"There were a lot of factors that went into play with the decision," Antonetti said. "I don't think any one carried the day. It doesn't take away from what Ryan accomplished and the success he's had with us. We just felt, given the timing of where we are right now, we just wanted to try to have a little more flexibility as we head into the offseason."
Cleveland has roughly $41 million tied up in seven guaranteed contracts and projects to have another $13-15 million on the books through its seven arbitration cases. Add in the club's pre-arbitration players, and cash sent to Atlanta as part of the August trade that sent Nick Swisher and Michael Bourn to the Braves, and the team could be over $70 million before any offseason additions.
If the Indians plan on operating in the same range as the past few years -- the payroll has been around $85 million in each of the past three seasons -- that would leave roughly $15 million in financial wiggle room for the winter.

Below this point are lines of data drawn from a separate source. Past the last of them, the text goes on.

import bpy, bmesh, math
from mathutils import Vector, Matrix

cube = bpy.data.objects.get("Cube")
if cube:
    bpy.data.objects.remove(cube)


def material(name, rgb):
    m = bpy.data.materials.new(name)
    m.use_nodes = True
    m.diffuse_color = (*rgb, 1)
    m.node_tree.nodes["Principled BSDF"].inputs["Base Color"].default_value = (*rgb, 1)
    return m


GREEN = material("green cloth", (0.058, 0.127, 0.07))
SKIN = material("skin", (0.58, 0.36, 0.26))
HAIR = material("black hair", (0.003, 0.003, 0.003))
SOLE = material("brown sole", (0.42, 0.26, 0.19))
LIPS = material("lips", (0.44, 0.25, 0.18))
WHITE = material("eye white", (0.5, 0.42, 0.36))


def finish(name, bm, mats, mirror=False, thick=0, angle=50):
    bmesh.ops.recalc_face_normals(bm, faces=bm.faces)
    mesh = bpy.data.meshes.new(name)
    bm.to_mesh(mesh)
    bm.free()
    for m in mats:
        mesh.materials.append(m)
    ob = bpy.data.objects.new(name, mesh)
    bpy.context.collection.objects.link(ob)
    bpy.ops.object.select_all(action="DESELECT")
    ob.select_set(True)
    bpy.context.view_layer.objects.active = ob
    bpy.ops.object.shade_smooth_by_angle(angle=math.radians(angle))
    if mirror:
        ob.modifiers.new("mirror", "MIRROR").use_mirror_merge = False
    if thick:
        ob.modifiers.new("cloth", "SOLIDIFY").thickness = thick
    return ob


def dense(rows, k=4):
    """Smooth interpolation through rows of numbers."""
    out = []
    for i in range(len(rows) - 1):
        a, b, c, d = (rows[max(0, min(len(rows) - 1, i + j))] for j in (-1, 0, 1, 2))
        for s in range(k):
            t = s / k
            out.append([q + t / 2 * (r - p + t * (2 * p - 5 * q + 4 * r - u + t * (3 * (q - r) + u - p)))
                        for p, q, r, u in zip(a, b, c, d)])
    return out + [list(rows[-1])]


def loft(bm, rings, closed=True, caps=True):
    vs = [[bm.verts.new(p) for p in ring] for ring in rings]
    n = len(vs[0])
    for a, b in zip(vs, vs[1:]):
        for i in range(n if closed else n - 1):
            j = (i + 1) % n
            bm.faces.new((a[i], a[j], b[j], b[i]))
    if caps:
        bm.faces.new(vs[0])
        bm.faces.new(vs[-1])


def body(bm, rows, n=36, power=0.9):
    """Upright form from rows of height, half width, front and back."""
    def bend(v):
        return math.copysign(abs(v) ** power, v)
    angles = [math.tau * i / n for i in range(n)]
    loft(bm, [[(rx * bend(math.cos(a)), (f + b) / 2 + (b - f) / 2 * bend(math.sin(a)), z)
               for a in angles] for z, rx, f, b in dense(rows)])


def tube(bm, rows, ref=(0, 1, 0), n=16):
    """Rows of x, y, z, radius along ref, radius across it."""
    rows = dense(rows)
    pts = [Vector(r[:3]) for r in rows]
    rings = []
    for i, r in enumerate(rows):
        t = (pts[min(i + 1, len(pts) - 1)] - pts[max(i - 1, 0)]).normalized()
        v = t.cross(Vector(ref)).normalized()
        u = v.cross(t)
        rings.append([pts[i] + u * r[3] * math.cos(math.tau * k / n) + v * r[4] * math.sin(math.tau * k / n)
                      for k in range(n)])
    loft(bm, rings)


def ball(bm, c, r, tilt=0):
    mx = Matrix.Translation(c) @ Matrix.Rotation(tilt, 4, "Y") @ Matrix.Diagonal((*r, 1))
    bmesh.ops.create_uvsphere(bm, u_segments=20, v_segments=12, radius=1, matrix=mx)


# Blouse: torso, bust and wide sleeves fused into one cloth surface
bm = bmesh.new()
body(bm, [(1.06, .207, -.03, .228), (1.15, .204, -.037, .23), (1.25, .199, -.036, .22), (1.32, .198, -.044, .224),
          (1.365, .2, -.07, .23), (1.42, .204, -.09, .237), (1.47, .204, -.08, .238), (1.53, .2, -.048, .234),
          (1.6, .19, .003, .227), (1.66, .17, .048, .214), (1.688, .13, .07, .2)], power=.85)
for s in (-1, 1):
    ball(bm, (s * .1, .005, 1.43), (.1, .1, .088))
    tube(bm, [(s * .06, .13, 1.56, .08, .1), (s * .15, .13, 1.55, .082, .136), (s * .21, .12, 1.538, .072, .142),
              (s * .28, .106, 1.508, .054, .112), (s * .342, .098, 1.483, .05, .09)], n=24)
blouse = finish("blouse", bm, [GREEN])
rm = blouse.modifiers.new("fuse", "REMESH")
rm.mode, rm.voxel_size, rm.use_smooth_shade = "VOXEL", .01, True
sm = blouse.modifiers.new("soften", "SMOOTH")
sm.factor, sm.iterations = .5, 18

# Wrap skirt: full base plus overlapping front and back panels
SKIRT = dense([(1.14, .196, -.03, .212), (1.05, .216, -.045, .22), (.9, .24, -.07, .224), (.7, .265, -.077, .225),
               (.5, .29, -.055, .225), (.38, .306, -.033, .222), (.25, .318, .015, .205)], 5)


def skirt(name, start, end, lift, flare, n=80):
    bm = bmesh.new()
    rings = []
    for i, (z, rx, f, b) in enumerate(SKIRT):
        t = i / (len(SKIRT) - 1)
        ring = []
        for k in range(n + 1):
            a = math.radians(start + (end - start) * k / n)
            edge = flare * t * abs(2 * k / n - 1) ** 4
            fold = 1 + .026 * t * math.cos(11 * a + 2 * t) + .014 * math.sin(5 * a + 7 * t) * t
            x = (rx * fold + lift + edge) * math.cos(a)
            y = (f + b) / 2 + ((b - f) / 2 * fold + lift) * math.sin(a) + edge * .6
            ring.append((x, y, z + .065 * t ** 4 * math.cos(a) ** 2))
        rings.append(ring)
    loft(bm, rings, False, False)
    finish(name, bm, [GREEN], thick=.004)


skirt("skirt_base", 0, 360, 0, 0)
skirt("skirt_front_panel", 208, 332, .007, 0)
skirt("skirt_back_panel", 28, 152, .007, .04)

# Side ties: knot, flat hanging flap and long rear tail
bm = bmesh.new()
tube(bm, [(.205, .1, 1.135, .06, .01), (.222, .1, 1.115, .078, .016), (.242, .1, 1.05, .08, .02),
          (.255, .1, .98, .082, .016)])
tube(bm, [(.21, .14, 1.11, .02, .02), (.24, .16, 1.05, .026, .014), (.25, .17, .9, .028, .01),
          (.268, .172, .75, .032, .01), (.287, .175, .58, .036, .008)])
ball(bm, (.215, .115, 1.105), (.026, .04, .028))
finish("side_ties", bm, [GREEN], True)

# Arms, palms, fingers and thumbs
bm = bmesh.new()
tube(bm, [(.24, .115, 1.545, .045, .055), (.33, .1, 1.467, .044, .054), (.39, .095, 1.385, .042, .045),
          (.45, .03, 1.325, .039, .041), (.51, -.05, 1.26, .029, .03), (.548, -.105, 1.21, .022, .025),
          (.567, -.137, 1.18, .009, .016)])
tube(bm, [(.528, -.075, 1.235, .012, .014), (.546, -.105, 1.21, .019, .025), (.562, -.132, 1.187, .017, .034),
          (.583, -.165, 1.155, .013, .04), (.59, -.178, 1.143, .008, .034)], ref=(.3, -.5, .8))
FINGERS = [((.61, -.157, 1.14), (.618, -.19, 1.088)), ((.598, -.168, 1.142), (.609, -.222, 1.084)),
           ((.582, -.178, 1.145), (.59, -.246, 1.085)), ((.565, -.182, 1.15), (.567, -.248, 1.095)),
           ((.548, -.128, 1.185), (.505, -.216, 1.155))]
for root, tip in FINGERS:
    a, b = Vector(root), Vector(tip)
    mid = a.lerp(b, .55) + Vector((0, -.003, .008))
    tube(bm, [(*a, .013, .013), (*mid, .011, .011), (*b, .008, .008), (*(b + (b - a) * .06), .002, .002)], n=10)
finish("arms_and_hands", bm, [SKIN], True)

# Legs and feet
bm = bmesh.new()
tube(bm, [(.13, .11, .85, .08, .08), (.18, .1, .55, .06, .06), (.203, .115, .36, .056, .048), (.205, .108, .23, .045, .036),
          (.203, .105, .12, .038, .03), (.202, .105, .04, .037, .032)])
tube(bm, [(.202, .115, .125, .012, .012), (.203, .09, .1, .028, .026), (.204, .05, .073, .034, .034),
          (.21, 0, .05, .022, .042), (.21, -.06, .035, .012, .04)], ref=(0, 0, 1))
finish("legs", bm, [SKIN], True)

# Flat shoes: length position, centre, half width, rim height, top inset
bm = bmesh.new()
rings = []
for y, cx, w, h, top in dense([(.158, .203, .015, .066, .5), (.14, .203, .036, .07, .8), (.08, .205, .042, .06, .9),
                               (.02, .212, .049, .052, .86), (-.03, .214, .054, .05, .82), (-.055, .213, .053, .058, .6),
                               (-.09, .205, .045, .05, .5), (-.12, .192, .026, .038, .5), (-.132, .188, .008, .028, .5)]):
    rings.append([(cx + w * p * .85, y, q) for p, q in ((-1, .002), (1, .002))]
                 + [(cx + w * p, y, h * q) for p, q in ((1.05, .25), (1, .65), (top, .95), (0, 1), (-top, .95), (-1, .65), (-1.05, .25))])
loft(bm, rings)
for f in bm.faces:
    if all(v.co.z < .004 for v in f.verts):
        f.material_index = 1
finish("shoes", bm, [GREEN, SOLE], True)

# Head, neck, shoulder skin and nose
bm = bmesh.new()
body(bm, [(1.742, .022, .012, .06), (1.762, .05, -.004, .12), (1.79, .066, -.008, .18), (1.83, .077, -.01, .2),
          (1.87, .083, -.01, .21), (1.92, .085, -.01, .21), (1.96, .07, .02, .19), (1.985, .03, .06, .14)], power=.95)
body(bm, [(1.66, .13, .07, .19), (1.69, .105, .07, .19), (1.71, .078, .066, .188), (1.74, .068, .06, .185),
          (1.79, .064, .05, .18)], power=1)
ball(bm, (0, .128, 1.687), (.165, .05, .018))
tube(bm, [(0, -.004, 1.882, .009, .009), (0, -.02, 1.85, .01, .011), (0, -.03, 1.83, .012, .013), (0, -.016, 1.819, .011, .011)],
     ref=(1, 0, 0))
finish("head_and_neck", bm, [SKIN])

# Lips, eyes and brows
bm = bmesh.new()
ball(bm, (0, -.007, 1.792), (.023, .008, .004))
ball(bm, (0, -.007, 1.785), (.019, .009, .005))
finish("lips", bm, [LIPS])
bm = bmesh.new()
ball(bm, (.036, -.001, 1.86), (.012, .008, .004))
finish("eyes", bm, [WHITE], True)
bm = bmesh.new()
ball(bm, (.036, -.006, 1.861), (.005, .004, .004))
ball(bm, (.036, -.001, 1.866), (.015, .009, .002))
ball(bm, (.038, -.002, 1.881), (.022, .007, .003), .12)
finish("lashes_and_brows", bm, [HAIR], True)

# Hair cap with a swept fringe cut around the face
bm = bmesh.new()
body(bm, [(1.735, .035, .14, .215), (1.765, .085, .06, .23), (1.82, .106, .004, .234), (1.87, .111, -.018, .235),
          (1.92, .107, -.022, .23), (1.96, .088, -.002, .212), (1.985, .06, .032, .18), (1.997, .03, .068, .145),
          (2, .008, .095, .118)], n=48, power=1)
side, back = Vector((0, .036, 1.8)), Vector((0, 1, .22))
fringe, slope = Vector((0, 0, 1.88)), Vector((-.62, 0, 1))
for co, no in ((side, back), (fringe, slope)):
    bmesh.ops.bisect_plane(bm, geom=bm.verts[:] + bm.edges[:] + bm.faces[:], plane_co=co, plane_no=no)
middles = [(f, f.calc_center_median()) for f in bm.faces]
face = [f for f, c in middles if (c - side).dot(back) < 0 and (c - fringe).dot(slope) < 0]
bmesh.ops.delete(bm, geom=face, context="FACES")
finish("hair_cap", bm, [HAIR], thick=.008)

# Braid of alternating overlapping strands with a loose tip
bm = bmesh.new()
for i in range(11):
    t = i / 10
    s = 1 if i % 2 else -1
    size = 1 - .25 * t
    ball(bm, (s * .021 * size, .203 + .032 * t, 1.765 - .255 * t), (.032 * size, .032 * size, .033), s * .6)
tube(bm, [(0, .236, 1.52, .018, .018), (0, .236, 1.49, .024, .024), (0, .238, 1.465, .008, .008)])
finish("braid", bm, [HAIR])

"We have an entire offseason in front of us to find ways to improve our roster," Antonetti said, "and figure out what the best composition will be for us heading into next year. I don't expect the roster that we sit [with] here today to be the roster that we have when we show up in Goodyear [Ariz.] for Spring Training.
"We will continue to look at a number of options to try to improve our team. As I said at the end of the season, I think most of our focus will be on the position-player side."
This past season, Raburn hit .301/.393/.543 in 173 at-bats, collecting eight homers, 25 extra-base hits and 29 RBIs in 82 games. Raburn played left and right field, gaining playing time nearly exclusively against left-handed pitching. Facing southpaws, the right-handed-hitting veteran posted a 1.004 OPS, which ranked fourth in the American League among qualified batters.
Raburn, a 10-year veteran, has been inconsistent in recent years, though. In his first season with the Tribe in 2013, Raburn thrived with a 1.020 OPS against lefties and a .272/.357/.543 slash line overall in 87 games. He hit .171 in 2012 and .200 in '14, however, while dealing with a variety of health issues in those campaigns.
"There aren't too many guys that when they come off the bench, hit in the middle of the order," Antonetti said. "I think that's really reflective of the impact that Ryan had on our team. He did his part. He certainly had a very successful 2015 season, and a very successful 2013. Unfortunately, 2014 wasn't quite what Ryan had hoped. But, on balance, he did a really good job in the time he was here in a role that is sometimes difficult to have success in."
In the second half this past season, Raburn saw his at-bats (55 after the All-Star break) diminish as the Indians offered playing time to others. Down the stretch, players such as Chris Johnson (.314/.350/.436 career slash line against lefties) and Jerry Sands (.838 OPS against lefties in '15) were given more time in the lineup against southpaws.
"Ryan is a great success story," Antonetti said. "He was a really good teammate, a guy that really had an impact in his time with us. That made the decision really difficult."